▸ Work required:
Leave out the pictures and copy every record exactly.

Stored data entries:
Content starts

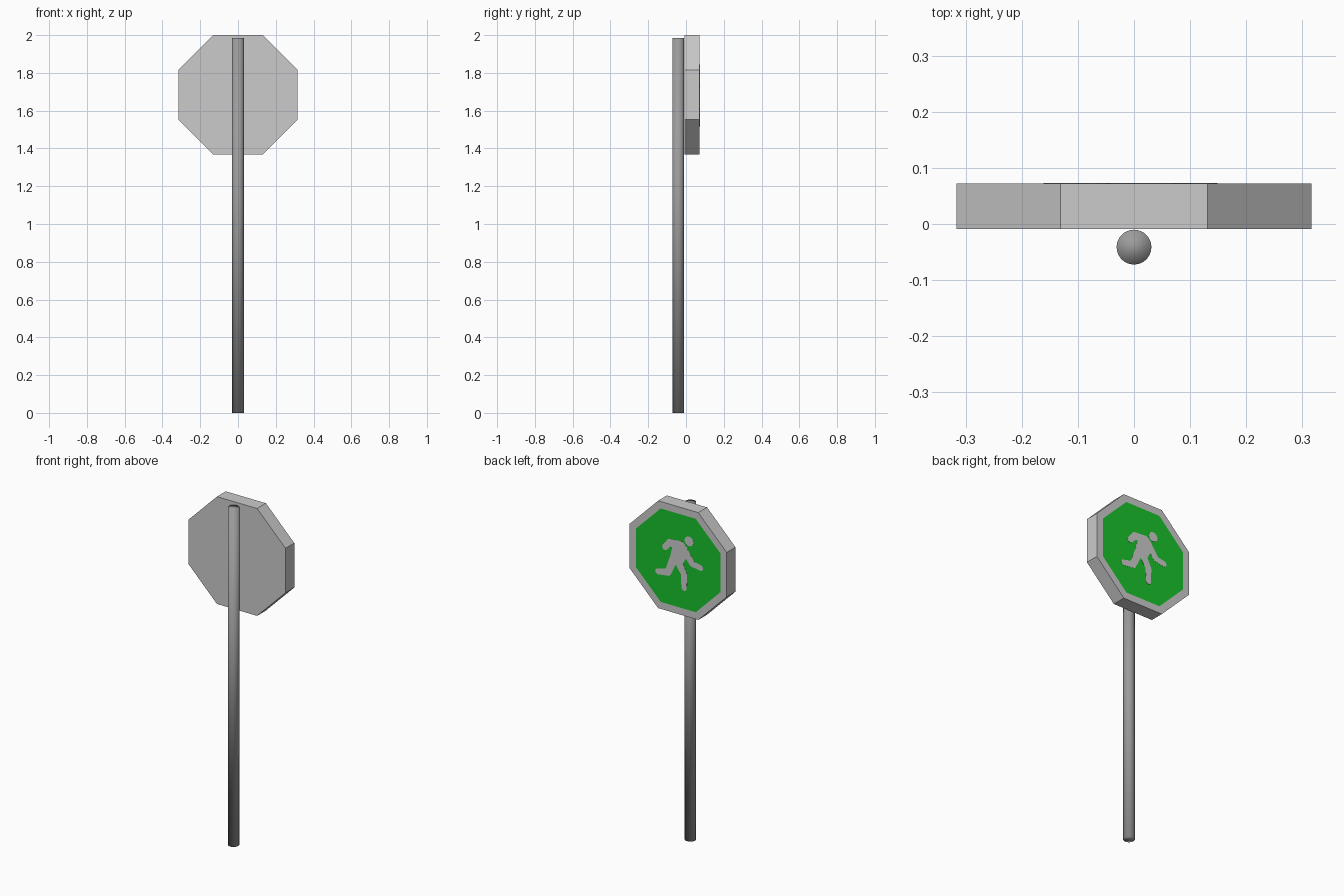
import bpy, bmesh, math
from mathutils import Vector

if "Cube" in bpy.data.objects:
    bpy.data.objects.remove(bpy.data.objects["Cube"])


def material(name, rgb):
    m = bpy.data.materials.new(name)
    m.diffuse_color = (*rgb, 1)
    m.use_nodes = True
    m.node_tree.nodes["Principled BSDF"].inputs["Base Color"].default_value = m.diffuse_color
    return m


pole_grey = material("pole grey", (0.33, 0.33, 0.33))
grey = material("light grey metal", (0.60, 0.60, 0.60))
green = material("sign green", (0.010, 0.54, 0.025))

SIGN_Z = 1.685           # centre height of the sign
BACK, FACE = -0.009, 0.0725  # y of the plain side and of the painted side


def make_object(name, bm, *mats):
    bmesh.ops.recalc_face_normals(bm, faces=bm.faces)
    me = bpy.data.meshes.new(name)
    bm.to_mesh(me)
    bm.free()
    for m in mats:
        me.materials.append(m)
    ob = bpy.data.objects.new(name, me)
    bpy.context.collection.objects.link(ob)
    return ob


def prism(bm, outline, y0, y1):
    """Extrude an outline of (x, z) points from y0 to y1."""
    a = [bm.verts.new((x, y0, z)) for x, z in outline]
    b = [bm.verts.new((x, y1, z)) for x, z in outline]
    n = len(outline)
    for i in range(n):
        j = (i + 1) % n
        bm.faces.new((a[i], a[j], b[j], b[i]))
    bm.faces.new(a)
    return bm.faces.new(b)


# Pole: a smooth-shaded cylinder behind the sign
bpy.ops.mesh.primitive_cylinder_add(vertices=32, radius=0.031, depth=1.985,
                                    location=(0, -0.0412, 0.9925))
pole = bpy.context.object
pole.name = "pole"
pole.data.materials.append(pole_grey)
bpy.ops.object.shade_smooth()

# Sign board: octagon with an inset green panel on the painted side
bm = bmesh.new()
R = 0.316 / math.cos(math.pi / 8)
octagon = [(R * math.cos((k + 0.5) * math.pi / 4),
            SIGN_Z + R * math.sin((k + 0.5) * math.pi / 4)) for k in range(8)]
panel = prism(bm, octagon, BACK, FACE)
bmesh.ops.recalc_face_normals(bm, faces=bm.faces)
bmesh.ops.inset_region(bm, faces=[panel], thickness=0.041, use_even_offset=True)
panel.material_index = 1
make_object("sign_board", bm, grey, green)


# Running figure: thin plates made of rounded limbs
def limb(bm, p, q, r0, r1):
    p, q = Vector(p), Vector(q)
    d = q - p
    ang = math.atan2(d.y, d.x)
    pts = []
    for centre, r, start in ((q, r1, ang - math.pi / 2), (p, r0, ang + math.pi / 2)):
        for k in range(9):
            t = start + math.pi * k / 8
            # mirrored in x because the figure is seen from +y
            pts.append((-(centre.x + r * math.cos(t)),
                        SIGN_Z + centre.y + r * math.sin(t)))
    prism(bm, pts, FACE - 0.001, FACE + 0.0007)


bm = bmesh.new()
limbs = [
    ((0.070, 0.131), (0.072, 0.131), 0.028, 0.028),      # head
    ((0.014, 0.062), (-0.008, 0.010), 0.052, 0.044),     # torso
    ((0.020, 0.094), (-0.055, 0.090), 0.024, 0.022),     # rear arm
    ((-0.060, 0.086), (-0.086, 0.056), 0.019, 0.018),
    ((0.045, 0.066), (0.090, 0.006), 0.022, 0.020),      # leading arm
    ((0.090, 0.004), (0.145, -0.006), 0.018, 0.017),
    ((-0.034, -0.010), (-0.066, -0.086), 0.025, 0.020),  # trailing leg
    ((-0.066, -0.088), (-0.132, -0.100), 0.020, 0.017),
    ((0.000, -0.005), (0.038, -0.072), 0.026, 0.020),    # standing leg
    ((0.038, -0.072), (0.038, -0.152), 0.020, 0.017),
]
for l in limbs:
    limb(bm, *l)
make_object("running_figure", bm, grey)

Content ends

▸ Exercise output:
import bpy, bmesh, math
from mathutils import Vector

if "Cube" in bpy.data.objects:
    bpy.data.objects.remove(bpy.data.objects["Cube"])


def material(name, rgb):
    m = bpy.data.materials.new(name)
    m.diffuse_color = (*rgb, 1)
    m.use_nodes = True
    m.node_tree.nodes["Principled BSDF"].inputs["Base Color"].default_value = m.diffuse_color
    return m


pole_grey = material("pole grey", (0.33, 0.33, 0.33))
grey = material("light grey metal", (0.60, 0.60, 0.60))
green = material("sign green", (0.010, 0.54, 0.025))

SIGN_Z = 1.685           # centre height of the sign
BACK, FACE = -0.009, 0.0725  # y of the plain side and of the painted side


def make_object(name, bm, *mats):
    bmesh.ops.recalc_face_normals(bm, faces=bm.faces)
    me = bpy.data.meshes.new(name)
    bm.to_mesh(me)
    bm.free()
    for m in mats:
        me.materials.append(m)
    ob = bpy.data.objects.new(name, me)
    bpy.context.collection.objects.link(ob)
    return ob


def prism(bm, outline, y0, y1):
    """Extrude an outline of (x, z) points from y0 to y1."""
    a = [bm.verts.new((x, y0, z)) for x, z in outline]
    b = [bm.verts.new((x, y1, z)) for x, z in outline]
    n = len(outline)
    for i in range(n):
        j = (i + 1) % n
        bm.faces.new((a[i], a[j], b[j], b[i]))
    bm.faces.new(a)
    return bm.faces.new(b)


# Pole: a smooth-shaded cylinder behind the sign
bpy.ops.mesh.primitive_cylinder_add(vertices=32, radius=0.031, depth=1.985,
                                    location=(0, -0.0412, 0.9925))
pole = bpy.context.object
pole.name = "pole"
pole.data.materials.append(pole_grey)
bpy.ops.object.shade_smooth()

# Sign board: octagon with an inset green panel on the painted side
bm = bmesh.new()
R = 0.316 / math.cos(math.pi / 8)
octagon = [(R * math.cos((k + 0.5) * math.pi / 4),
            SIGN_Z + R * math.sin((k + 0.5) * math.pi / 4)) for k in range(8)]
panel = prism(bm, octagon, BACK, FACE)
bmesh.ops.recalc_face_normals(bm, faces=bm.faces)
bmesh.ops.inset_region(bm, faces=[panel], thickness=0.041, use_even_offset=True)
panel.material_index = 1
make_object("sign_board", bm, grey, green)


# Running figure: thin plates made of rounded limbs
def limb(bm, p, q, r0, r1):
    p, q = Vector(p), Vector(q)
    d = q - p
    ang = math.atan2(d.y, d.x)
    pts = []
    for centre, r, start in ((q, r1, ang - math.pi / 2), (p, r0, ang + math.pi / 2)):
        for k in range(9):
            t = start + math.pi * k / 8
            # mirrored in x because the figure is seen from +y
            pts.append((-(centre.x + r * math.cos(t)),
                        SIGN_Z + centre.y + r * math.sin(t)))
    prism(bm, pts, FACE - 0.001, FACE + 0.0007)


bm = bmesh.new()
limbs = [
    ((0.070, 0.131), (0.072, 0.131), 0.028, 0.028),      # head
    ((0.014, 0.062), (-0.008, 0.010), 0.052, 0.044),     # torso
    ((0.020, 0.094), (-0.055, 0.090), 0.024, 0.022),     # rear arm
    ((-0.060, 0.086), (-0.086, 0.056), 0.019, 0.018),
    ((0.045, 0.066), (0.090, 0.006), 0.022, 0.020),      # leading arm
    ((0.090, 0.004), (0.145, -0.006), 0.018, 0.017),
    ((-0.034, -0.010), (-0.066, -0.086), 0.025, 0.020),  # trailing leg
    ((-0.066, -0.088), (-0.132, -0.100), 0.020, 0.017),
    ((0.000, -0.005), (0.038, -0.072), 0.026, 0.020),    # standing leg
    ((0.038, -0.072), (0.038, -0.152), 0.020, 0.017),
]
for l in limbs:
    limb(bm, *l)
make_object("running_figure", bm, grey)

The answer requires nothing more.